|LASIK SOS||Is There a Doctor in the House ?|
Worst-Case Outcome --
LASIK Surgery Performed by One of the Most Experienced Refractive Surgeons in the Industry - TLC Newport Beach LASIK/all-laser-LASIK surgeon Doctor Thomas Tooma.
What follows is an appeal made by me, Roger E. Bratt, after meeting a patient who had been severely injured by a highly experienced refractive surgeon. It was like coming across a car accident at the side of the road, with all the cars whizzing by, and no one stopping. Then taking the injured person to an emergency room, only to be told, "Oh ... we don't treat people like that here."
Posted on January 6, 2000
at the Online Forum of the Surgical Eyes Foundation.
To all my fellow post-ops.
and concerned doctors ...
That came to a crashing halt
on Feb. 1, 1999.
* 15 minutes to 30 minutes a day of "eye-time." Julie can see a Snellen eye-chart. Unfortunately, the act of reading causes her extreme pain after more than a few minutes. This pain takes hours and sometimes days to subside.
* Persistent pain in both eyes, which is exacerbated by the use of the eyes. That's 24 hours a day -- 11 months after the surgery.
Some of the ideas I have heard about the conditions accompanying Julie's ocular condition are "Debris under the Flap" and "Nerve Damage."
In the movie "the Sixth Sense", where Bruce Willis plays a child psychologist who tries to help a young boy who can see ghosts, there is a most compelling scene played by the young actor. At a moment when Bruce Willis is equivocating about whether he can help the young boy, the young boy's eyes well up with tears, and he says ... "How can you help me if you don't believe me ??"
Some doctors don't even believe Julie's symptoms are real. A doctor for the insurance company which makes her disability payments suggested that it might be "in her head."
Having known individuals who abused the workers' comp. system, I understand the concern that insurance companies have about funding the long-term vacations of California slackers. It is most clear to me that Julie's current situation is the furthest thing from a vacation. It is also very clear that Julie is no slacker, as evidenced by the plaque which now sits at her previous place of employment, a grim reminder for her former co-workers of the happy, vivacious woman who disappeared from their midst early in February, 1999.
I am determined to see that happy, vivacious woman return.

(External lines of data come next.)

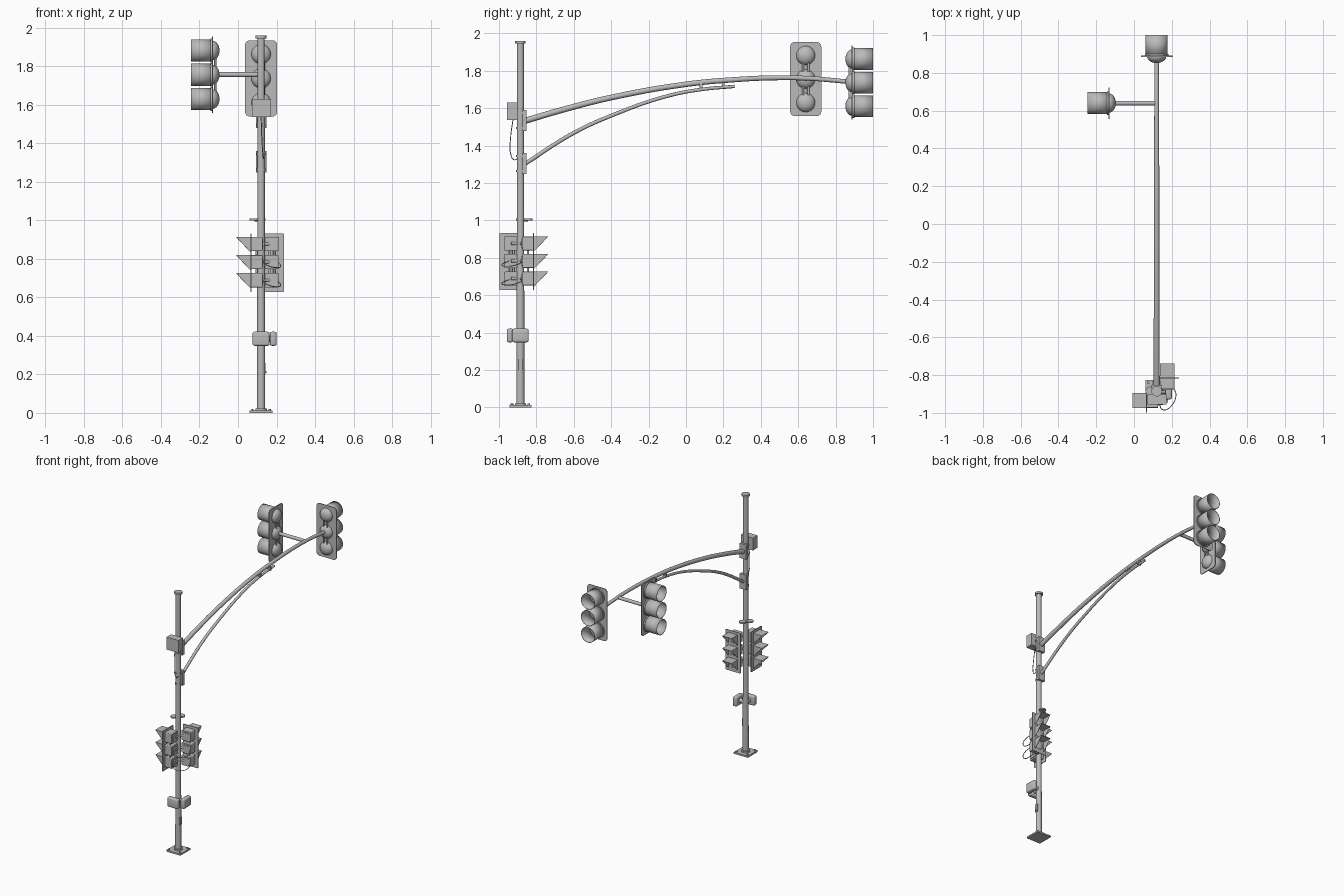
import bpy, bmesh
from math import pi, cos, sin
from mathutils import Matrix, Vector

cube = bpy.data.objects.get("Cube")
if cube:
    bpy.data.objects.remove(cube)

grey = bpy.data.materials.new("galvanised grey")
grey.use_nodes = True
GREY = (0.5, 0.5, 0.5, 1)
grey.diffuse_color = GREY
grey.node_tree.nodes["Principled BSDF"].inputs["Base Color"].default_value = GREY

PX, PY = 0.12, -0.885          # pole axis


def finish(name, mesh, loc=(0, 0, 0), turn=0, smooth=False):
    mesh.materials.clear()
    mesh.materials.append(grey)
    ob = bpy.data.objects.new(name, mesh)
    bpy.context.collection.objects.link(ob)
    ob.matrix_world = Matrix.Translation(loc) @ Matrix.Rotation(turn, 4, 'Z')
    if smooth:
        bpy.ops.object.select_all(action='DESELECT')
        ob.select_set(True)
        bpy.context.view_layer.objects.active = ob
        bpy.ops.object.shade_smooth_by_angle(angle=0.7)
    return ob


def from_bm(name, bm, *args, **kw):
    bmesh.ops.recalc_face_normals(bm, faces=bm.faces)
    mesh = bpy.data.meshes.new(name)
    bm.to_mesh(mesh)
    bm.free()
    return finish(name, mesh, *args, **kw)


def box(name, centre, size, bevel=0):
    bm = bmesh.new()
    bmesh.ops.create_cube(bm, size=1, matrix=Matrix.Diagonal((*size, 1)))
    if bevel:
        bmesh.ops.bevel(bm, geom=bm.edges[:], offset=bevel, segments=3, affect='EDGES', profile=0.5)
    return from_bm(name, bm, centre, smooth=bool(bevel))


def rod(name, a, b, r1, r2=None, sides=20, caps=True):
    a, b = Vector(a), Vector(b)
    d = b - a
    m = Matrix.Translation((a + b) / 2) @ d.to_track_quat('Z', 'Y').to_matrix().to_4x4()
    bm = bmesh.new()
    bmesh.ops.create_cone(bm, cap_ends=caps, segments=sides, radius1=r1,
                          radius2=r1 if r2 is None else r2, depth=d.length, matrix=m)
    return from_bm(name, bm, smooth=True)


def pipe(name, points, radius, end=1.0, sides=4):
    cu = bpy.data.curves.new(name, 'CURVE')
    cu.dimensions = '3D'
    cu.bevel_depth, cu.bevel_resolution, cu.use_fill_caps = radius, sides, True
    cu.resolution_u = 8
    sp = cu.splines.new('BEZIER')
    sp.bezier_points.add(len(points) - 1)
    for i, (bp, p) in enumerate(zip(sp.bezier_points, points)):
        bp.co = p
        bp.handle_left_type = bp.handle_right_type = 'AUTO'
        bp.radius = 1 + (end - 1) * i / (len(points) - 1)
    tmp = bpy.data.objects.new("tmp", cu)
    bpy.context.collection.objects.link(tmp)
    mesh = bpy.data.meshes.new_from_object(tmp.evaluated_get(bpy.context.evaluated_depsgraph_get()))
    bpy.data.objects.remove(tmp)
    return finish(name, mesh, smooth=True)


def plate(name, w, h, t, corner, loc, turn):
    # rounded rectangle standing in xz, extruded along y
    bm = bmesh.new()
    pts = []
    for k, (sx, sz) in enumerate([(1, 1), (-1, 1), (-1, -1), (1, -1)]):
        for j in range(5):
            a = (k + j / 4) * pi / 2
            pts.append(bm.verts.new((sx * (w / 2 - corner) + corner * cos(a), -t / 2,
                                     sz * (h / 2 - corner) + corner * sin(a))))
    face = bm.faces.new(pts)
    ext = bmesh.ops.extrude_face_region(bm, geom=[face])["geom"]
    bmesh.ops.translate(bm, vec=(0, t, 0), verts=[v for v in ext if isinstance(v, bmesh.types.BMVert)])
    return from_bm(name, bm, loc, turn)


def half_dome(name, r, depth, loc, turn):
    bm = bmesh.new()
    bmesh.ops.create_uvsphere(bm, u_segments=24, v_segments=14, radius=r,
                              matrix=Matrix.Diagonal((1, depth / r, 1, 1)))
    bmesh.ops.delete(bm, geom=[v for v in bm.verts if v.co.y > 1e-4], context='VERTS')
    return from_bm(name, bm, loc, turn, smooth=True)


def solid(ob, t):
    mod = ob.modifiers.new("thickness", 'SOLIDIFY')
    mod.thickness = t


def at(base, turn, x, y, z):
    return Vector(base) + Matrix.Rotation(turn, 3, 'Z') @ Vector((x, y, z))


def round_signal(name, base, turn):
    """Signal with three tube visors; base is the backplate centre."""
    plate(name + "_backplate", 0.167, 0.396, 0.006, 0.025, base, turn)
    for i, dz in enumerate((0.126, 0, -0.126)):
        p = lambda y: at(base, turn, 0, y, dz)
        half_dome(f"{name}_housing_{i}", 0.051, 0.036, p(0), turn)
        rod(f"{name}_flange_{i}", p(0), p(0.012), 0.062, sides=32)
        rod(f"{name}_lens_{i}", p(0.008), p(0.018), 0.054, 0.04, sides=32)
        solid(rod(f"{name}_visor_{i}", p(0), p(0.113), 0.058, sides=32, caps=False), 0.003)
    for sx in (-0.014, 0.014):
        rod(f"{name}_link", at(base, turn, sx, -0.014, 0.126), at(base, turn, sx, -0.014, -0.126), 0.006, sides=10)


def square_signal(name, base, turn):
    """Signal with three box housings and wedge hoods; base is the backplate centre."""
    plate(name + "_backplate", 0.125, 0.305, 0.005, 0.005, base, turn)
    for i, dz in enumerate((0.097, 0.003, -0.091)):
        plate(f"{name}_housing_{i}", 0.076, 0.074, 0.058, 0.006, at(base, turn, 0, -0.03, dz), turn)
        plate(f"{name}_rear_cover_{i}", 0.056, 0.052, 0.006, 0.006, at(base, turn, 0, -0.061, dz), turn)
        half_dome(f"{name}_lens_{i}", 0.032, 0.01, at(base, turn, 0, 0.002, dz), turn + pi)
        # open hood: flat top and two triangular cheeks
        bm = bmesh.new()
        sides = []
        for x in (-0.039, 0.039):
            sides.append([bm.verts.new(c) for c in ((x, 0, 0.037), (x, 0.076, 0.037), (x, 0, -0.045))])
            bm.faces.new(sides[-1])
        (a, b, _), (c, d, _) = sides
        bm.faces.new((a, b, d, c))
        solid(from_bm(f"{name}_hood_{i}", bm, at(base, turn, 0, 0, dz), turn), 0.003)
    for sx in (-0.012, 0.012):
        rod(f"{name}_link", at(base, turn, sx, -0.03, 0.11), at(base, turn, sx, -0.03, -0.11), 0.006, sides=10)


# Pole, cap and foot
rod("pole", (PX, PY, 0), (PX, PY, 1.95), 0.021, 0.0185, sides=28)
rod("pole_cap", (PX, PY, 1.945), (PX, PY, 1.96), 0.028, sides=28)
box("base_plate", (PX, PY, 0.006), (0.118, 0.118, 0.012))
rod("base_collar", (PX, PY, 0.01), (PX, PY, 0.022), 0.03, sides=28)
for sx in (-1, 1):
    for sy in (-1, 1):
        rod("anchor_bolt", (PX + sx * 0.045, PY + sy * 0.045, 0.01), (PX + sx * 0.045, PY + sy * 0.045, 0.02), 0.007, sides=6)
box("access_cover", (PX + 0.02, PY, 0.23), (0.008, 0.022, 0.06))
rod("cover_bolt", (PX + 0.02, PY, 0.212), (PX + 0.028, PY, 0.212), 0.006, sides=6)

# Mast arm with its brace, and the clamps on the pole
pipe("mast_arm", [(PX, y, z) for y, z in ((-0.87, 1.53), (-0.64, 1.597), (-0.4, 1.657), (0, 1.728),
     (0.25, 1.752), (0.45, 1.762), (0.65, 1.76), (0.865, 1.742))], 0.0165, 0.72)
pipe("arm_brace", [(PX, y, z) for y, z in ((-0.865, 1.3), (-0.6, 1.468), (-0.4, 1.56), (-0.1, 1.665),
     (0.08, 1.7), (0.26, 1.717))], 0.011, 0.8)
for y in (0.08, 0.2):
    box("brace_tie", (PX, y, 1.722), (0.028, 0.014, 0.03))
for z in (1.535, 1.305):
    box("arm_clamp", (PX, PY + 0.022, z), (0.054, 0.022, 0.112))
    for dz in (-0.04, 0.04):
        rod("clamp_band", (PX, PY, z + dz - 0.005), (PX, PY, z + dz + 0.005), 0.024)

# Control box with hanging cable
box("control_box", (PX + 0.002, -0.929, 1.583), (0.1, 0.054, 0.094))
pipe("control_cable", [(PX, -0.925, 1.54), (PX + 0.003, -0.938, 1.44), (PX + 0.008, -0.938, 1.36),
     (PX + 0.012, -0.92, 1.325), (PX + 0.012, -0.9, 1.33)], 0.0025, sides=1)

# Overhead signals
round_signal("end_signal", (PX, 0.888, 1.737), 0)
round_signal("side_signal", (-0.132, 0.64, 1.756), pi / 2)
rod("side_signal_rod", (-0.11, 0.64, 1.757), (PX, 0.64, 1.757), 0.0125)

# Pole-mounted signals and their supports
square_signal("left_facing_signal", (0.067, -0.935, 0.78), pi / 2)
square_signal("rear_facing_signal", (0.176, -0.815, 0.78), 0)
for z in (0.877, 0.783, 0.689):
    rod("rear_signal_support", (PX, PY, z), (0.176, -0.87, z), 0.008, sides=12)
    rod("left_signal_support", (PX, PY, z), (PX + 0.012, -0.935, z), 0.008, sides=12)
for z in (0.765, 0.665):
    pipe("signal_cable", [(0.13, -0.945, z + 0.02), (0.155, -0.984, z), (0.2, -0.96, z - 0.01),
         (0.222, -0.9, z), (0.205, -0.865, z + 0.02)], 0.0025, sides=1)

# Small shelf brackets
for dx, dy in ((-0.035, 0), (0, 0.04)):
    rod("shelf_disc", (PX + dx, PY + dy, 1.0), (PX + dx, PY + dy, 1.01), 0.024)
    rod("shelf_arm", (PX, PY, 1.002), (PX + dx, PY + dy, 1.002), 0.007, sides=10)

# Push-button units
for name, dx, dy in (("front_button", 0, -1), ("side_button", 1, 0)):
    across = (0.088, 0.034) if dy else (0.034, 0.088)
    rod(name + "_mount", (PX, PY, 0.385), (PX + dx * 0.055, PY + dy * 0.055, 0.385), 0.016)
    box(name + "_case", (PX + dx * 0.063, PY + dy * 0.055, 0.385), (*across, 0.073), 0.01)
    end = 0.08 if dx else 0.072
    rod(name + "_disc", (PX + dx * 0.06, PY + dy * 0.06, 0.385), (PX + dx * end, PY + dy * end, 0.385), 0.022)
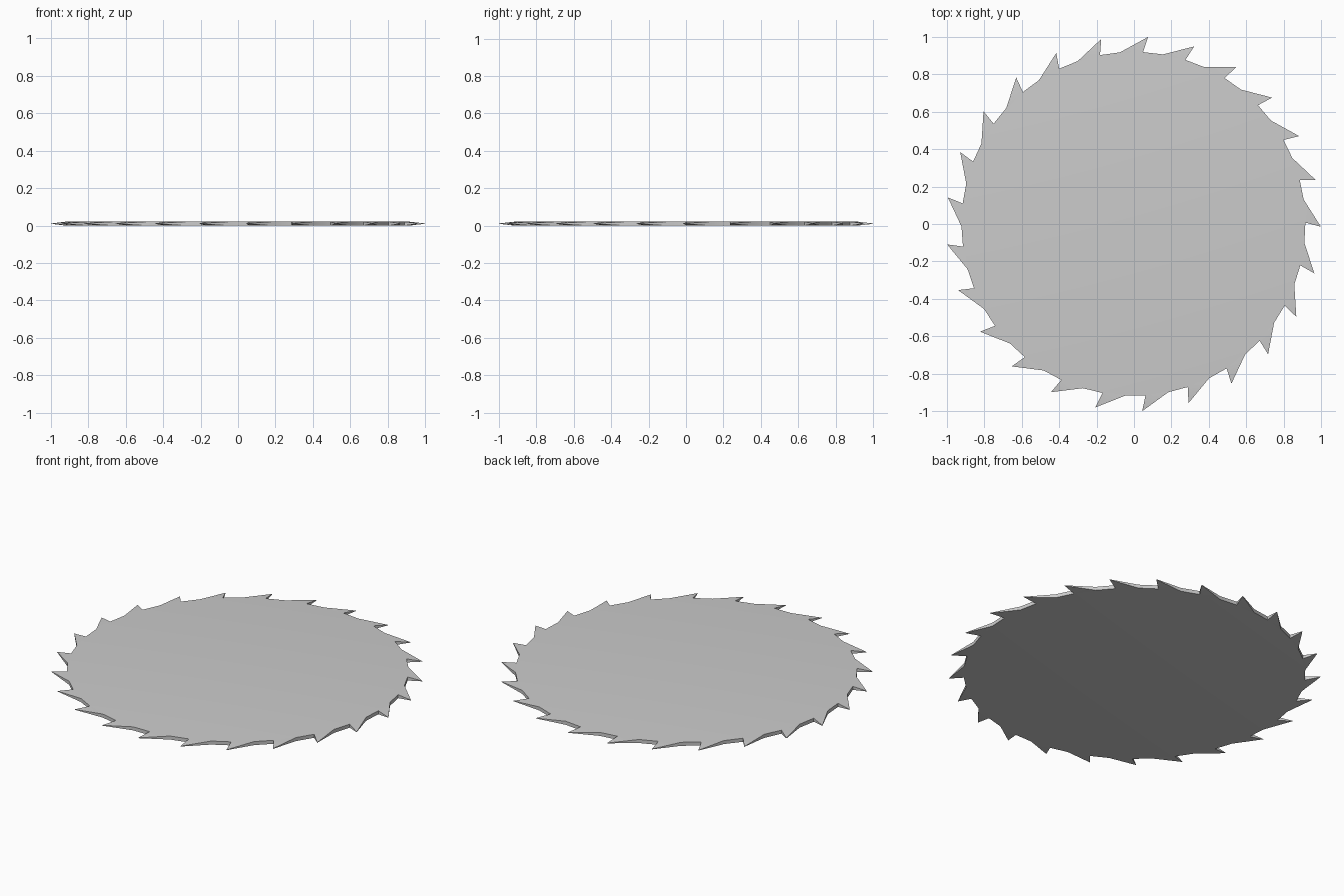
import bpy, bmesh
from math import sin, cos, radians

if "Cube" in bpy.data.objects:
    bpy.data.objects.remove(bpy.data.objects["Cube"])

TEETH = 25
STEP = 360 / TEETH
R_TIP, R_BODY = 1.002, 0.919
CX, CY = -0.003, 0.001
THICK, TIP_HALF = 0.021, 0.001

bm = bmesh.new()


def pair(r, deg, z0, z1):
    x, y = CX + r * cos(radians(deg)), CY + r * sin(radians(deg))
    return bm.verts.new((x, y, z0)), bm.verts.new((x, y, z1))


# rim points: tooth root front, tooth root back, thinned tip
mid = THICK / 2
valleys, backs, tips = [], [], []
for i in range(TEETH):
    a = -0.9 - i * STEP
    backs.append(pair(R_BODY, a + 9.0, 0, THICK))
    tips.append(pair(R_TIP, a, mid - TIP_HALF, mid + TIP_HALF))
    valleys.append(pair(R_BODY, a + 1.3, 0, THICK))

# disc faces
for s in (0, 1):
    bm.faces.new([p[s] for b, v in zip(backs, valleys) for p in (b, v)])


def wall(p, q):
    bm.faces.new((p[0], q[0], q[1], p[1]))


# tapered raked teeth and edge walls
for i in range(TEETH):
    b, t, v, nb = backs[i], tips[i], valleys[i], backs[(i + 1) % TEETH]
    for s in (0, 1):
        bm.faces.new((b[s], t[s], v[s]))
    wall(b, t)
    wall(t, v)
    wall(v, nb)

bmesh.ops.recalc_face_normals(bm, faces=bm.faces)
mesh = bpy.data.meshes.new("saw_blade")
bm.to_mesh(mesh)
bm.free()
blade = bpy.data.objects.new("saw_blade", mesh)
bpy.context.collection.objects.link(blade)

bpy.context.view_layer.objects.active = blade
blade.select_set(True)
bpy.ops.object.shade_smooth_by_angle(angle=radians(30))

If it is true that what doesn't kill you will make you stronger, then, in a few years, when Julie's future is more clear and -- HOPEFULLY -- the most appropriate medical solutions to her dilemma have been found and implemented, then Julie will be one very, very, VERY strong person.
In Julie's case, her symptoms are very real. Though un-named, they have transformed her life, in a very dark manner. Though she has trouble seeing, Julie, like all of us, needs to be able to visualize her future, and to have moments of carefree, happy joy. Right now Julie's future is hard to visualize, even for myself, as a friend who is functioning as her secretary to spare her the new torment of reading and writing.
To have a LASIK surgery performed by an experienced refractive surgeon, and to then be introduced to the world of Braille, Optacons, community van services for the handicapped, talking books -- etcetera -- may accurately be characterized as a Descent into Living Hell.
I have met Julie. I
have my own post-operative foreign-body sensation and new cross-eyed-ness
to deal with. Julie met me because the Los Angeles KCBS affiliate
did a recent 2-part "special" on LASIK complications -- thanks to Ron !!
-- and I was one of the interviewees. As I sat there with my eye-patch,
worn to achieve BCVA, (and to increase the humidity around my left cornea)
and my empty tubes of 30 weeks worth of eyedrops, and my sombrero hat,
worn to <edited>, Julie opened her eyes, and saw a familiar sight.
Julie has her own bag of eye-drops, her own eye-patch, her own hats.
But Julie's situation caught me a little off-guard.
In short, folks, I am looking
for both doctors and motivated LASIK post-ops. who agree about one fundamental
goal: WE HAVE TO HELP JULIE.
1. In acting as the
patient's occasional secretary and chaffeur, I thought it appropriate to
protect the patient's privacy. Therefore, although the patient is
very real, "Julie" is an alias, named after one of my own friends, an employee
at Kaiser who tried to help me get fitted with some prism eye-glasses,
for the crossed eye and double vision which manifested after my own LASIK
Roger E. Bratt
Copyright 2002, 2003 Roger E. Bratt